So much happened yesterday after I wrote down my reflections from the trail that I’ve only just found the time to sit and update you from the quiet cowboy town of Lone Pine. The events which brought me here occurred as follows…
At 11am I was still sitting at my small campsite wondering what had happened to UB. A handful more hikers passed me and reiterated the story of him camping near the spring at mile 731 the evening before. When Dingo and Mud told me he had hurt his knee and wasn’t his usual spritely self, I started to wonder if I should go and look for him and take one of the new knee braces Dr Sole had given me.
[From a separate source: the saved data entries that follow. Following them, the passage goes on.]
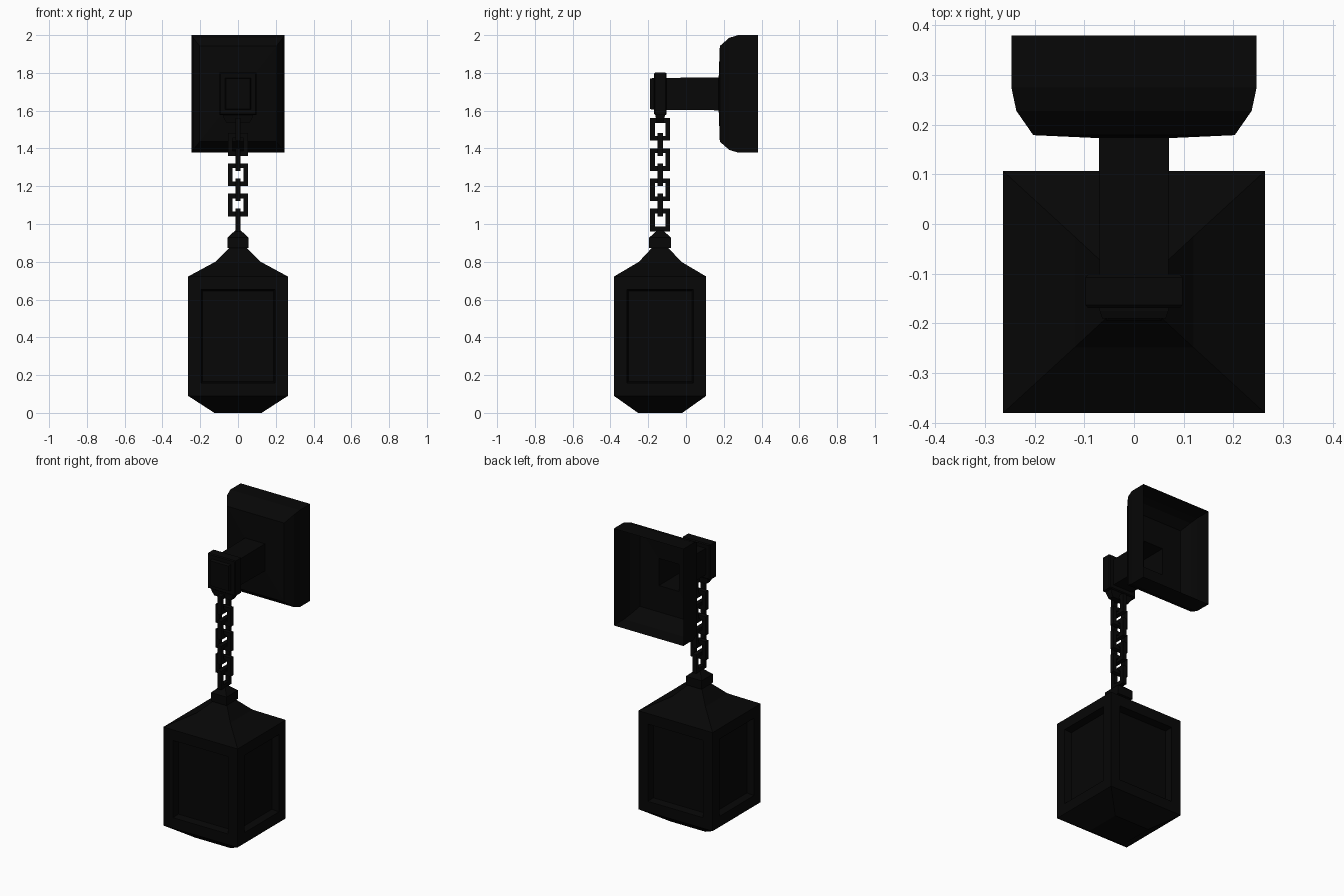
import bpy, bmesh
from math import pi
from mathutils import Matrix

if "Cube" in bpy.data.objects:
    bpy.data.objects.remove(bpy.data.objects["Cube"])

metal = bpy.data.materials.new("black_iron")
metal.diffuse_color = (0.002, 0.002, 0.002, 1)
metal.use_nodes = True
metal.node_tree.nodes["Principled BSDF"].inputs["Base Color"].default_value = metal.diffuse_color
CY = -0.137   # y of the hanging axis
AZ = 1.689    # z of the wall arm axis


def loft(name, rings, axis="z", at=(0, 0, 0), cap=(True, True), closed=False, turn=0, panels=False):
    """Skin rectangular rings (position, half width, half depth) along an axis."""
    bm = bmesh.new()
    loops = []
    for p, a, b in rings:
        pts = [(-a, -b), (a, -b), (a, b), (-a, b)]
        loops.append([bm.verts.new((u, v, p) if axis == "z" else (u, p, v)) for u, v in pts])
    pairs = list(zip(loops, loops[1:]))
    if closed:
        pairs.append((loops[-1], loops[0]))
    for lo, hi in pairs:
        for i in range(4):
            j = (i + 1) % 4
            bm.faces.new((lo[i], lo[j], hi[j], hi[i]))
    if not closed:
        if cap[0]:
            bm.faces.new(loops[0][::-1])
        if cap[1]:
            bm.faces.new(loops[-1])
    bmesh.ops.recalc_face_normals(bm, faces=bm.faces)
    if panels:
        # recessed panel with a bevelled rim in every upright face
        bm.normal_update()
        sides = [f for f in bm.faces if abs(f.normal.z) < 0.01]
        bmesh.ops.inset_individual(bm, faces=sides, thickness=0.068, use_even_offset=True)
        bmesh.ops.inset_individual(bm, faces=sides, thickness=0.008, depth=-0.045, use_even_offset=True)
    bm.transform(Matrix.Translation(at) @ Matrix.Rotation(turn, 4, "Z"))
    me = bpy.data.meshes.new(name)
    bm.to_mesh(me)
    bm.free()
    me.materials.append(metal)
    ob = bpy.data.objects.new(name, me)
    bpy.context.collection.objects.link(ob)
    return ob


# Wall plate: shell open at the back, with an opening where the arm joins
loft("wall_plate", [(0.38, 0.247, 0.311), (0.275, 0.247, 0.311), (0.228, 0.237, 0.296),
                    (0.179, 0.203, 0.253), (0.173, 0.071, 0.087)],
     axis="y", at=(0, 0, AZ), cap=(False, False))

# Hollow arm with a tapered nose
loft("wall_arm", [(0.173, 0.071, 0.087), (-0.175, 0.069, 0.084), (-0.19, 0.064, 0.08)],
     axis="y", at=(0, 0, AZ), cap=(False, True))

# Collar around the arm and the small hanger block beneath it
loft("arm_collar", [(-0.102, 0.093, 0.107), (-0.108, 0.098, 0.112),
                    (-0.163, 0.098, 0.112), (-0.169, 0.093, 0.107)],
     axis="y", at=(0, 0, AZ))
loft("chain_hanger", [(1.535, 0.06, 0.018), (1.56, 0.075, 0.022), (1.585, 0.08, 0.028)],
     at=(0, CY, 0))

# Chain of square links, alternately turned a quarter
T = 0.014
for i in range(7):
    loft(f"chain_link_{i + 1}",
         [(-T, 0.053, 0.06), (T, 0.053, 0.06), (T, 0.028, 0.035), (-T, 0.028, 0.035)],
         axis="y", at=(0, CY, 1.021 + 0.08 * i), closed=True, turn=pi / 2 if i % 2 == 0 else 0)

# Lantern body with sloped base, panelled sides and flared roof
loft("lantern_body", [(0, 0.125, 0.117), (0.09, 0.264, 0.244), (0.722, 0.264, 0.244),
                      (0.8, 0.12, 0.112), (0.885, 0.035, 0.033)],
     at=(0, CY, 0), panels=True)

# Cap on the roof
loft("lantern_cap", [(0.873, 0.055, 0.058), (0.928, 0.055, 0.058), (0.965, 0.016, 0.016)],
     at=(0, CY, 0))
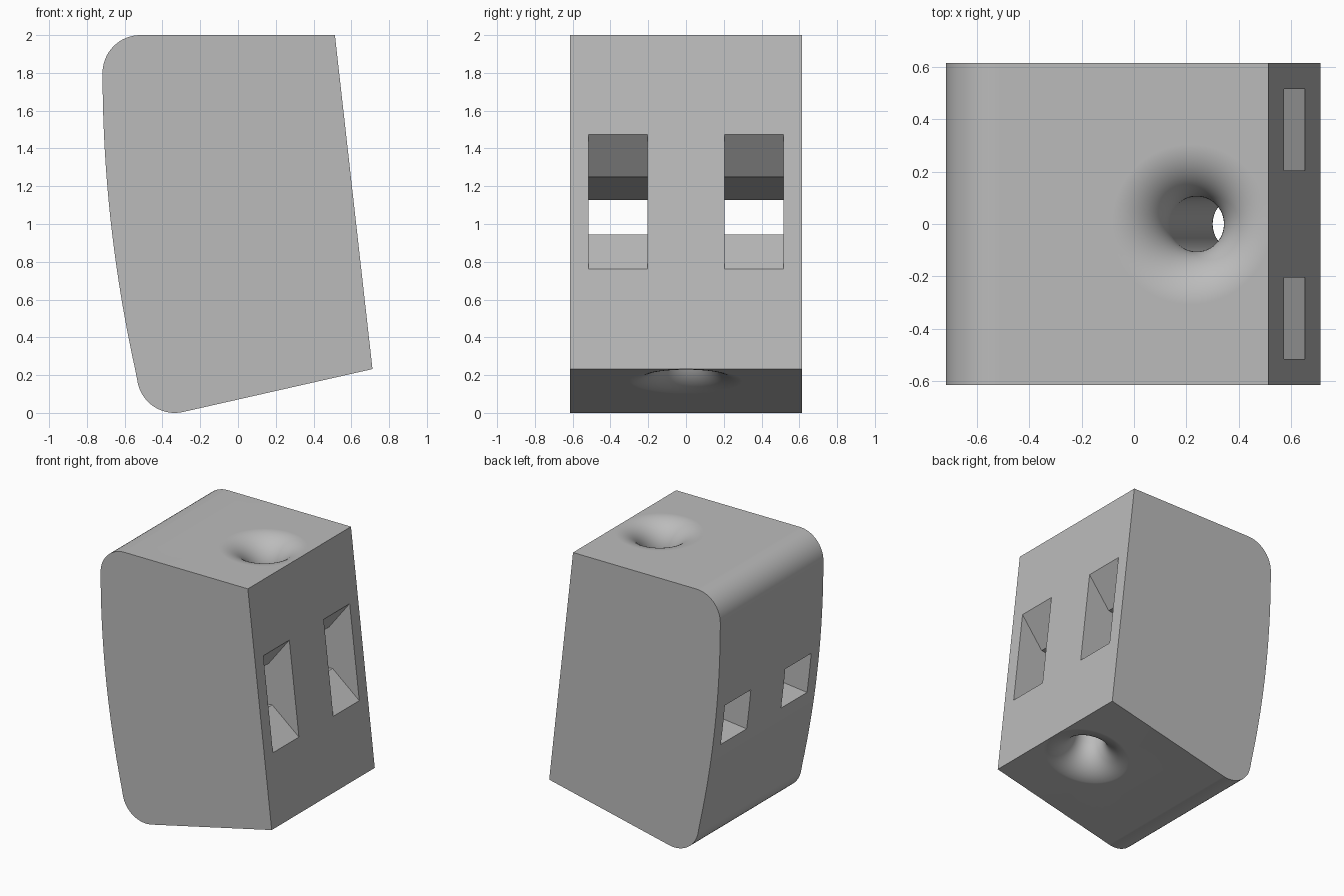
import bpy, bmesh
from math import sin, cos, pi, radians
from mathutils import Vector

cube = bpy.data.objects.get("Cube")
if cube:
    bpy.data.objects.remove(cube, do_unlink=True)

# Single grey material
grey = bpy.data.materials.new("plain_grey")
grey.use_nodes = True
colour = (0.5, 0.5, 0.5, 1)
grey.diffuse_color = colour
grey.node_tree.nodes["Principled BSDF"].inputs["Base Color"].default_value = colour


def loft(name, rings):
    """Closed solid through a list of rings of equal length."""
    bm = bmesh.new()
    loops = [[bm.verts.new(p) for p in ring] for ring in rings]
    for a, b in zip(loops, loops[1:]):
        for i in range(len(a)):
            j = (i + 1) % len(a)
            bm.faces.new((a[i], a[j], b[j], b[i]))
    bm.faces.new(loops[0])
    bm.faces.new(loops[-1])
    bmesh.ops.recalc_face_normals(bm, faces=bm.faces)
    mesh = bpy.data.meshes.new(name)
    bm.to_mesh(mesh)
    bm.free()
    mesh.materials.append(grey)
    obj = bpy.data.objects.new(name, mesh)
    bpy.context.scene.collection.objects.link(obj)
    return obj


def extrude_y(name, profile, y0, y1):
    return loft(name, [[(x, y, z) for x, z in profile] for y in (y0, y1)])


def arc(cx, cz, r, a0, a1, n=16):
    steps = [radians(a0 + (a1 - a0) * i / n) for i in range(n + 1)]
    return [(cx + r * cos(a), cz + r * sin(a)) for a in steps]


# Body: side profile with a bowed left face and two rounded corners
bow = []
for i in range(1, 24):
    z = 0.155 + (1.8 - 0.155) * i / 24
    bow.append((-0.717 + 0.07 * (1.8 - z) ** 2, z))
profile = [(0.513, 2.0), (0.712, 0.232)]
profile += arc(-0.335, 0.2, 0.2, -77, -167)
profile += bow
profile += arc(-0.517, 1.8, 0.2, 180, 90)
body = extrude_y("body", profile, -0.615, 0.615)

# Slots: flared mouth on the right, narrow channel to the left face
slot = [(0.733, 0.695), (0.43, 0.945), (-0.9, 0.795),
        (-0.9, 1.103), (0.40, 1.25), (0.653, 1.577)]
cutters = [extrude_y("slot_cutter", slot, min(s * 0.205, s * 0.515), max(s * 0.205, s * 0.515))
           for s in (1, -1)]

# Hole: leaning bore with a rounded flare at each end
axis = Vector((0.112, 0, -0.994))
neck, fillet, sides, steps = 0.105, 0.2, 64, 14
top = Vector((0.217, 0, 2.0))
slope = 0.2275
base_z = 0.232 - 0.712 * slope
reach = (top.z - base_z - slope * top.x) / (-axis.z + slope * axis.x)
bottom = top + axis * reach


def ring(centre, r, tilt):
    d = Vector((1, 0, tilt)).normalized()
    return [centre + d * (r * cos(2 * pi * i / sides)) + Vector((0, r * sin(2 * pi * i / sides), 0))
            for i in range(sides)]


def flare(mouth, inward, tilt):
    rings = [ring(mouth - inward * 0.1, neck + fillet, tilt)]
    for k in range(steps + 1):
        t = pi / 2 * k / steps
        rings.append(ring(mouth + inward * fillet * (1 - cos(t)),
                          neck + fillet * (1 - sin(t)), tilt))
    return rings


cutters.append(loft("hole_cutter", flare(top, axis, 0) + flare(bottom, -axis, slope)[::-1]))

# Cut the openings and keep the finished mesh
for cutter in cutters:
    cutter.hide_render = True
    mod = body.modifiers.new("cut", 'BOOLEAN')
    mod.operation = 'DIFFERENCE'
    mod.solver = 'EXACT'
    mod.object = cutter
bpy.context.view_layer.update()
deps = bpy.context.evaluated_depsgraph_get()
finished = bpy.data.meshes.new_from_object(body.evaluated_get(deps))
body.modifiers.clear()
body.data = finished
for cutter in cutters:
    bpy.data.objects.remove(cutter, do_unlink=True)

# Smooth curved areas, keep edges sharp
bpy.ops.object.select_all(action='DESELECT')
body.select_set(True)
bpy.context.view_layer.objects.active = body
bpy.ops.object.shade_smooth_by_angle(angle=radians(25))
weighted = body.modifiers.new("even_shading", 'WEIGHTED_NORMAL')
weighted.keep_sharp = True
I decided to leave my pack behind with the squirrel that was throwing pine cones at my head, and take just a litre of water, some trail mix and my hiking poles with me. Initially I thought I’d walk for an hour, and if I didn’t see him by then, I’d turn back. I passed a few groups of hikers on the way including a trio from New Zealand who I hadn’t met before. All reported passing UB at different points in the day so it was hard to get a sense of how far back he was until I saw Sierra Bum, Werewolf and Maraika who said they passed him half a mile back sitting in the shade. They said he would be super stoked to have company again.
When his red hat finally came into view I almost started skipping down the trail and I could tell from his body language he had no idea who I was until I called out his name. He sprung up in shock despite his sore knee and it took a few minutes until he could comprehend I was actually there and how I came to be there. He thought when I came into view that I was a SoBo (southbound) day hiker who wasn’t carrying any food.
His knee was in bad shape but he put on the knee brace and I carried his pack (which felt like a day hiker’s pack compared to mine) and we walked back to my campsite and backpack via the stream I filled up at the night before. Not only had UB hurt his knee, but he’d also run out of his Aquamira drops to sterilise water after the bottle leaked. He was using a cross between a kettle and a billy to boil the water after his cooking pot ended up over the ridge along with his hiking poles on Black Friday. He was in a state of shock and relief and managed to hobble the 4 miles to collect my backpack and then continue on another 5 miles after boiling up some coffee.
We headed to the Horseshoe Meadow trail head which led down the mountain to a road that leads to Lone Pine.
We made the decision to exit the trail not only because of UB’s knee, but because neither of us would have had enough food to slow down to 10-15 mile days and still make it to Independence. It was another 2.5 miles down to Horseshoe Meadow but the scenery was postcard perfect, and despite losing the trail momentarily, we reached the campsite and trail head at the other end in just over an hour.
Our optimism turned to concern when the car park we reached was empty and the options for a ride looked slim to none. I heard a car in the distance on the road ahead and literally unclipped my pack as I started running and let it fall to the ground as I sprinted after the car and waved it down. I was lucky it had stopped 50 meters down the road next to another vehicle. I completely interrupted the conversation between the two drivers when I raced up panting, spurting out the fact that I was a PCT hiker and my hiking partner was injured and we were in desperate need of a ride to Lone Pine. One of the guys (Ian) was British and joked that there was no way he could help out an Aussie. They said they would need to move a few things from one vehicle to the other and would then spin around and come and pick us up!
We were so relieved but after 10 minutes of waiting with the two cars out of view we wondered if they had maybe changed their minds. During the wait another car pulled up with a man named Keith who asked if we were in need of a lift. He only had room for one but was prepared to move things around if necessary. We decided to wait for Ian to return so Keith pulled out a cold beer for each of us while we waited. Trail magic returns!
Sure enough Ian and his rock climbing mate Tim returned and drove us over 20 miles and at least 4000 feet down to Lone Pine. On the trail you don’t often have any perspective of how high up you are. It wasn’t until we drove down the winding switchbacks that we had any appreciation of just how high up we had been. The temperature was also noticeably higher, even at 7pm in the evening.
We were so thankful to Ian and Tim for the lift as they had driven entirely out of their way only to turn around and drive all the way back up the mountain. We’ve heard since it’s very difficult to get a ride back to the trail. Some people charge up to $30 per person.
We checked into the Dow Villa Motel and went straight to McDonalds where UB ordered 5 cheeseburgers and I polished off my own huge burger and one of his leftovers.
Lone Pine is home to many old western films with gorgeous views of the mountains including Whitney in the background and huge rocky boulders surrounding the town. Depending on UB’s knee and the ability to reduce some pack weight by posting gear ahead, we’ll either leave tomorrow or Monday morning.